#### Task goal:
Would you return every line of the listing below that has "finish" in it?

#### Source information:
━━━
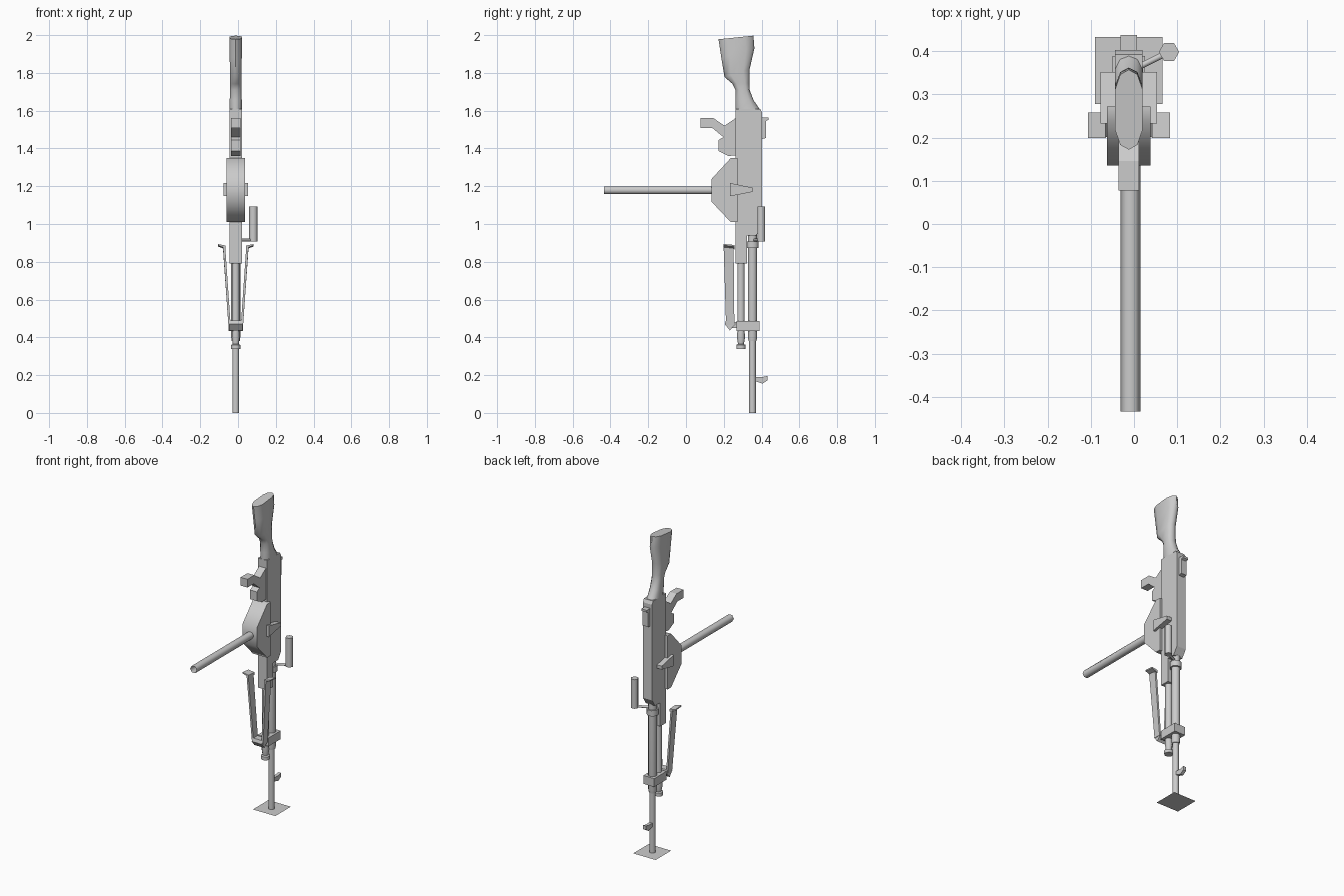
import bpy, bmesh, math
from mathutils import Vector

if "Cube" in bpy.data.objects:
    bpy.data.objects.remove(bpy.data.objects["Cube"])

CX = -0.012   # centre plane of the body
BY = 0.352    # depth of the barrel axis

grey = bpy.data.materials.new("plain grey")
grey.diffuse_color = (0.6, 0.6, 0.6, 1)
grey.use_nodes = True
grey.node_tree.nodes["Principled BSDF"].inputs["Base Color"].default_value = grey.diffuse_color


def finish(name, bm, smooth=None):
    bmesh.ops.recalc_face_normals(bm, faces=bm.faces[:])
    me = bpy.data.meshes.new(name)
    bm.to_mesh(me)
    bm.free()
    ob = bpy.data.objects.new(name, me)
    bpy.context.collection.objects.link(ob)
    me.materials.append(grey)
    if smooth:
        bpy.ops.object.select_all(action='DESELECT')
        ob.select_set(True)
        bpy.context.view_layer.objects.active = ob
        bpy.ops.object.shade_smooth_by_angle(angle=math.radians(smooth))
    return ob


def loft(name, rings, smooth=None, caps=(True, True)):
    """Skin a list of equal-length rings of points."""
    bm = bmesh.new()
    rows = [[bm.verts.new(p) for p in r] for r in rings]
    n = len(rows[0])
    for a, b in zip(rows, rows[1:]):
        for i in range(n):
            j = (i + 1) % n
            bm.faces.new((a[i], a[j], b[j], b[i]))
    if caps[0]:
        bm.faces.new(rows[0])
    if caps[1]:
        bm.faces.new(rows[-1])
    return finish(name, bm, smooth)


def slab(name, profile, x0, x1, smooth=None):
    """Extrude a (y, z) outline across x."""
    return loft(name, [[(x, y, z) for y, z in profile] for x in (x0, x1)], smooth)


def box(name, x0, x1, y0, y1, z0, z1):
    return slab(name, [(y0, z0), (y1, z0), (y1, z1), (y0, z1)], x0, x1)


def rod(name, p0, p1, r, n=6, caps=(True, True), smooth=65):
    """Prism with n sides between two points."""
    p0, p1 = Vector(p0), Vector(p1)
    d = (p1 - p0).normalized()
    u = Vector((1, 0, 0)) if abs(d.x) < 0.6 else Vector((0, 0, 1))
    u = (u - d * u.dot(d)).normalized()
    v = d.cross(u)
    arc = [u * math.cos(k * math.tau / n) * r + v * math.sin(k * math.tau / n) * r for k in range(n)]
    return loft(name, [[p0 + a for a in arc], [p1 + a for a in arc]], smooth, caps)


def turned(name, x, y, steps, n=8, smooth=50):
    """Stepped upright column from (z, radius) pairs."""
    rings = [[(x + r * math.cos((k + .5) * math.tau / n), y + r * math.sin((k + .5) * math.tau / n), z)
              for k in range(n)] for z, r in steps]
    return loft(name, rings, smooth)


# shoulder stock: rounded section following the side outline
stock = []
for z, zb, y0, y1, h in [(1.608, 1.608, .262, .390, .032), (1.656, 1.656, .262, .357, .032),
                         (1.71, 1.71, .262, .337, .030), (1.742, 1.745, .246, .335, .030),
                         (1.778, 1.82, .204, .337, .031), (1.88, 1.93, .187, .362, .032),
                         (1.978, 1.997, .172, .357, .032)]:
    ring = []
    for fx, fy in [(-1, .25), (-.62, .06), (0, 0), (.62, .06), (1, .25),
                   (1, .75), (.62, .94), (0, 1), (-.62, .94), (-1, .75)]:
        ring.append((CX + fx * h, y0 + (y1 - y0) * fy, z + (zb - z) * fy))
    stock.append(ring)
loft("stock", stock, 50)

# receiver body and its back cover
slab("receiver", [(.262, 1.61), (.392, 1.61), (.402, 1.59), (.402, .985), (.372, .94),
                  (.322, .94), (.322, .79), (.262, .79)], CX - .032, CX + .032)
# grip with trigger housing
slab("grip", [(.077, 1.56), (.146, 1.56), (.204, 1.52), (.262, 1.56), (.27, 1.365), (.225, 1.36),
              (.172, 1.386), (.172, 1.444), (.198, 1.46), (.14, 1.508), (.077, 1.508)],
     CX - .024, CX + .024)
# rear sight
slab("rear_sight", [(.40, 1.565), (.437, 1.565), (.437, 1.552), (.424, 1.545), (.424, 1.455), (.40, 1.45)],
     CX - .019, CX + .019)

# angular magazine housing, side wedges and the long forward bar
slab("magazine_housing", [(.135, 1.238), (.237, 1.349), (.272, 1.349), (.272, 1.01), (.237, 1.01), (.135, 1.118)],
     CX - .05, CX + .05, 50)
slab("side_wedge", [(.233, 1.217), (.352, 1.192), (.352, 1.170), (.233, 1.147)], CX - .065, CX + .065)
rod("forward_bar", (CX + .004, -.434, 1.179), (CX + .004, .16, 1.179), .0235, caps=(False, True))

# barrel, collar and gas tube
turned("barrel", CX, BY, [(0, .019), (.38, .019), (.38, .023), (.40, .026), (.96, .026)])
turned("barrel_collar", CX, BY, [(.872, .035), (.908, .035)])
turned("gas_tube", CX, .291, [(.338, .027), (.36, .027), (.364, .017), (.40, .023), (.43, .021), (.80, .021)])
slab("barrel_bracket", [(.267, .434), (.389, .434), (.389, .487), (.267, .487)], CX - .038, CX + .038)
# front sight on its post
slab("front_sight", [(.365, .168), (.405, .155), (.432, .172), (.432, .196), (.405, .190), (.365, .190)],
     CX - .010, CX + .010)

# carrying handle
rod("handle_arm", (CX, BY, .915), (.081, .398, .915), .008)
rod("handle_grip", (.081, .398, .908), (.081, .398, 1.092), .0235)

# bipod: pivot block, two splayed legs and feet
slab("bipod_pivot", [(.205, .47), (.232, .437), (.262, .47), (.255, .49), (.212, .49)], CX - .036, CX + .036)
box("bipod_link", CX - .02, CX + .02, .235, .275, .45, .48)
for side, tag in ((-1, "left"), (1, "right")):
    lo, hi = CX + side * .027, CX + side * .056
    t = side * .012
    loft("bipod_leg_" + tag, [
        [(lo, .212, .465), (lo + t, .212, .465), (lo + t, .256, .465), (lo, .256, .465)],
        [(hi, .199, .885), (hi + t, .199, .885), (hi + t, .252, .875), (hi, .252, .875)]])
    loft("bipod_foot_" + tag, [
        [(hi - t * .2, .199, .872), (hi - t * .2, .258, .866), (hi - t * .2, .258, .882), (hi - t * .2, .199, .886)],
        [(CX + side * .095, .199, .887), (CX + side * .095, .258, .881),
         (CX + side * .095, .258, .889), (CX + side * .095, .199, .894)]])

# thin square plate at the muzzle
bm = bmesh.new()
bm.faces.new([bm.verts.new((CX + sx * .0785, .3555 + sy * .0775, 0))
              for sx, sy in ((-1, -1), (1, -1), (1, 1), (-1, 1))])
finish("muzzle_plate", bm)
━━━
#### Solution:
def finish(name, bm, smooth=None):
    return finish(name, bm, smooth)
finish("muzzle_plate", bm)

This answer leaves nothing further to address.